PROBLEM TO WORK ON
Could you reproduce all the entries under this sentence exactly, leaving the images aside?

EXTRACTED ENTRIES

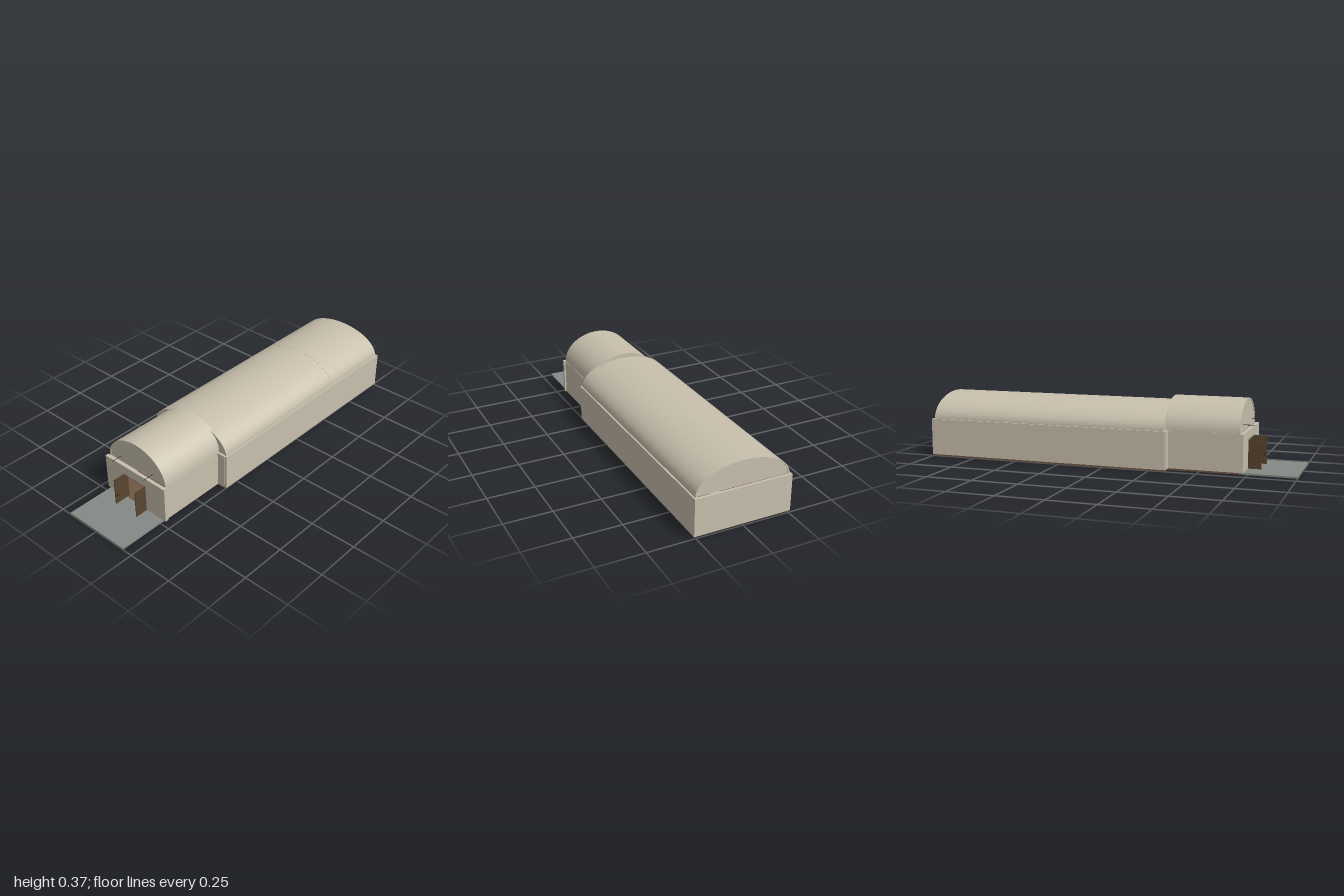
import * as THREE from 'three';
import { toCreasedNormals } from 'three/addons/utils/BufferGeometryUtils.js';

const paint = (name, color) => {
  const m = new THREE.MeshStandardMaterial({ color });
  m.name = name;
  return m;
};

export function createModel() {
  const stone = paint('limestone', 0xc8bfac);
  const slate = paint('grey slab', 0x858a85);
  const earth = paint('brown floor', 0x705746);
  const timber = paint('dark timber', 0x5a4530);
  const iron = paint('dark iron', 0x2e2a26);

  const model = new THREE.Group();
  model.name = 'vaultedHall';

  const add = (name, geometry, material) => {
    const mesh = new THREE.Mesh(geometry, material);
    mesh.name = name;
    model.add(mesh);
    return mesh;
  };
  // Box given by its limits on each axis
  const box = (name, material, [x0, x1], [y0, y1], [z0, z1]) => {
    const mesh = add(name, new THREE.BoxGeometry(x1 - x0, y1 - y0, z1 - z0), material);
    mesh.position.set((x0 + x1) / 2, (y0 + y1) / 2, (z0 + z1) / 2);
    return mesh;
  };
  // The same box on both sides of x = 0
  const pair = (name, material, [x0, x1], y, z) => {
    box(name + 'Left', material, [x0, x1], y, z);
    box(name + 'Right', material, [-x1, -x0], y, z);
  };

  const floorY = 0.01, wallTop = 0.208, wallY = [floorY, wallTop];

  // Half-ellipse section extruded along z; a thickness makes it a hollow shell
  const arch = (name, rx, ry, z0, z1, thickness = 0) => {
    const shape = new THREE.Shape();
    shape.absellipse(0, 0, rx, ry, 0, Math.PI, false);
    if (thickness) {
      shape.lineTo(-rx + thickness, 0);
      shape.absellipse(0, 0, rx - thickness, ry - thickness, Math.PI, 0, true);
    }
    shape.closePath();
    const raw = new THREE.ExtrudeGeometry(shape, {
      depth: z1 - z0, bevelEnabled: false, curveSegments: 40,
    });
    add(name, toCreasedNormals(raw, 0.6), stone).position.set(0, wallTop, z0);
  };

  // Ground slabs
  box('hallFloor', earth, [-0.25, 0.25], [0, floorY], [-0.99, 0.335]);
  box('entranceFloor', earth, [-0.195, 0.195], [0, floorY], [0.335, 0.725]);
  box('porchSlab', slate, [-0.193, 0.193], [0, 0.009], [0.725, 1]);

  // Main hall walls
  pair('hallSideWall', stone, [0.249, 0.259], wallY, [-1, 0.337]);
  box('hallBackWall', stone, [-0.249, 0.249], wallY, [-1, -0.985]);
  pair('crossWall', stone, [0.05, 0.249], wallY, [0.322, 0.34]);
  box('crossWallLintel', stone, [-0.05, 0.05], [0.175, wallTop], [0.322, 0.34]);

  // Entrance hall walls, with a doorway in the front
  pair('entranceSideWall', stone, [0.19, 0.202], wallY, [0.34, 0.712]);
  pair('frontWall', stone, [0.074, 0.21], wallY, [0.712, 0.73]);
  box('frontLintel', stone, [-0.074, 0.074], [0.162, wallTop], [0.712, 0.73]);

  // Barrel vaults and the half-round walls that close them
  arch('entranceVault', 0.2, 0.157, 0.32, 0.71, 0.008);
  arch('hallVault', 0.25, 0.132, -0.55, 0.33, 0.008);
  arch('rearVault', 0.25, 0.132, -0.985, -0.551, 0.008);
  arch('entranceGable', 0.193, 0.15, 0.699, 0.707);
  arch('entranceRearGable', 0.193, 0.15, 0.322, 0.328);
  arch('hallGable', 0.243, 0.125, 0.318, 0.327);
  arch('rearGable', 0.243, 0.125, -0.982, -0.974);

  // Door frame, open door leaves and their handles
  pair('doorJamb', timber, [0.072, 0.076], [floorY, 0.162], [0.71, 0.733]);
  box('doorHead', slate, [-0.078, 0.078], [0.16, 0.165], [0.71, 0.733]);
  pair('doorLeaf', timber, [0.072, 0.077], [floorY, 0.16], [0.733, 0.8]);
  pair('doorHandle', iron, [0.066, 0.072], [0.056, 0.068], [0.788, 0.793]);

  // Rods standing out from the front gable
  for (const side of [-1, 1]) {
    const rod = add(side > 0 ? 'rodLeft' : 'rodRight',
      new THREE.CylinderGeometry(0.0016, 0.0016, 0.064, 8), iron);
    rod.rotation.x = Math.PI / 2;
    rod.position.set(side * 0.112, 0.242, 0.737);
  }

  // Platform, table and low panel at the far end of the hall
  box('platform', stone, [-0.2, 0.2], [floorY, 0.022], [-0.985, -0.75]);
  box('backPanel', slate, [-0.249, 0.249], [0.022, 0.062], [-0.985, -0.978]);
  box('tableBase', stone, [-0.018, 0.018], [floorY, 0.028], [-0.75, -0.7]);
  box('tableTop', stone, [-0.025, 0.025], [0.028, 0.032], [-0.76, -0.69]);

  return model;
}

OUTPUT FOR THIS EXERCISE
import * as THREE from 'three';
import { toCreasedNormals } from 'three/addons/utils/BufferGeometryUtils.js';

const paint = (name, color) => {
  const m = new THREE.MeshStandardMaterial({ color });
  m.name = name;
  return m;
};

export function createModel() {
  const stone = paint('limestone', 0xc8bfac);
  const slate = paint('grey slab', 0x858a85);
  const earth = paint('brown floor', 0x705746);
  const timber = paint('dark timber', 0x5a4530);
  const iron = paint('dark iron', 0x2e2a26);

  const model = new THREE.Group();
  model.name = 'vaultedHall';

  const add = (name, geometry, material) => {
    const mesh = new THREE.Mesh(geometry, material);
    mesh.name = name;
    model.add(mesh);
    return mesh;
  };
  // Box given by its limits on each axis
  const box = (name, material, [x0, x1], [y0, y1], [z0, z1]) => {
    const mesh = add(name, new THREE.BoxGeometry(x1 - x0, y1 - y0, z1 - z0), material);
    mesh.position.set((x0 + x1) / 2, (y0 + y1) / 2, (z0 + z1) / 2);
    return mesh;
  };
  // The same box on both sides of x = 0
  const pair = (name, material, [x0, x1], y, z) => {
    box(name + 'Left', material, [x0, x1], y, z);
    box(name + 'Right', material, [-x1, -x0], y, z);
  };

  const floorY = 0.01, wallTop = 0.208, wallY = [floorY, wallTop];

  // Half-ellipse section extruded along z; a thickness makes it a hollow shell
  const arch = (name, rx, ry, z0, z1, thickness = 0) => {
    const shape = new THREE.Shape();
    shape.absellipse(0, 0, rx, ry, 0, Math.PI, false);
    if (thickness) {
      shape.lineTo(-rx + thickness, 0);
      shape.absellipse(0, 0, rx - thickness, ry - thickness, Math.PI, 0, true);
    }
    shape.closePath();
    const raw = new THREE.ExtrudeGeometry(shape, {
      depth: z1 - z0, bevelEnabled: false, curveSegments: 40,
    });
    add(name, toCreasedNormals(raw, 0.6), stone).position.set(0, wallTop, z0);
  };

  // Ground slabs
  box('hallFloor', earth, [-0.25, 0.25], [0, floorY], [-0.99, 0.335]);
  box('entranceFloor', earth, [-0.195, 0.195], [0, floorY], [0.335, 0.725]);
  box('porchSlab', slate, [-0.193, 0.193], [0, 0.009], [0.725, 1]);

  // Main hall walls
  pair('hallSideWall', stone, [0.249, 0.259], wallY, [-1, 0.337]);
  box('hallBackWall', stone, [-0.249, 0.249], wallY, [-1, -0.985]);
  pair('crossWall', stone, [0.05, 0.249], wallY, [0.322, 0.34]);
  box('crossWallLintel', stone, [-0.05, 0.05], [0.175, wallTop], [0.322, 0.34]);

  // Entrance hall walls, with a doorway in the front
  pair('entranceSideWall', stone, [0.19, 0.202], wallY, [0.34, 0.712]);
  pair('frontWall', stone, [0.074, 0.21], wallY, [0.712, 0.73]);
  box('frontLintel', stone, [-0.074, 0.074], [0.162, wallTop], [0.712, 0.73]);

  // Barrel vaults and the half-round walls that close them
  arch('entranceVault', 0.2, 0.157, 0.32, 0.71, 0.008);
  arch('hallVault', 0.25, 0.132, -0.55, 0.33, 0.008);
  arch('rearVault', 0.25, 0.132, -0.985, -0.551, 0.008);
  arch('entranceGable', 0.193, 0.15, 0.699, 0.707);
  arch('entranceRearGable', 0.193, 0.15, 0.322, 0.328);
  arch('hallGable', 0.243, 0.125, 0.318, 0.327);
  arch('rearGable', 0.243, 0.125, -0.982, -0.974);

  // Door frame, open door leaves and their handles
  pair('doorJamb', timber, [0.072, 0.076], [floorY, 0.162], [0.71, 0.733]);
  box('doorHead', slate, [-0.078, 0.078], [0.16, 0.165], [0.71, 0.733]);
  pair('doorLeaf', timber, [0.072, 0.077], [floorY, 0.16], [0.733, 0.8]);
  pair('doorHandle', iron, [0.066, 0.072], [0.056, 0.068], [0.788, 0.793]);

  // Rods standing out from the front gable
  for (const side of [-1, 1]) {
    const rod = add(side > 0 ? 'rodLeft' : 'rodRight',
      new THREE.CylinderGeometry(0.0016, 0.0016, 0.064, 8), iron);
    rod.rotation.x = Math.PI / 2;
    rod.position.set(side * 0.112, 0.242, 0.737);
  }

  // Platform, table and low panel at the far end of the hall
  box('platform', stone, [-0.2, 0.2], [floorY, 0.022], [-0.985, -0.75]);
  box('backPanel', slate, [-0.249, 0.249], [0.022, 0.062], [-0.985, -0.978]);
  box('tableBase', stone, [-0.018, 0.018], [floorY, 0.028], [-0.75, -0.7]);
  box('tableTop', stone, [-0.025, 0.025], [0.028, 0.032], [-0.76, -0.69]);

  return model;
}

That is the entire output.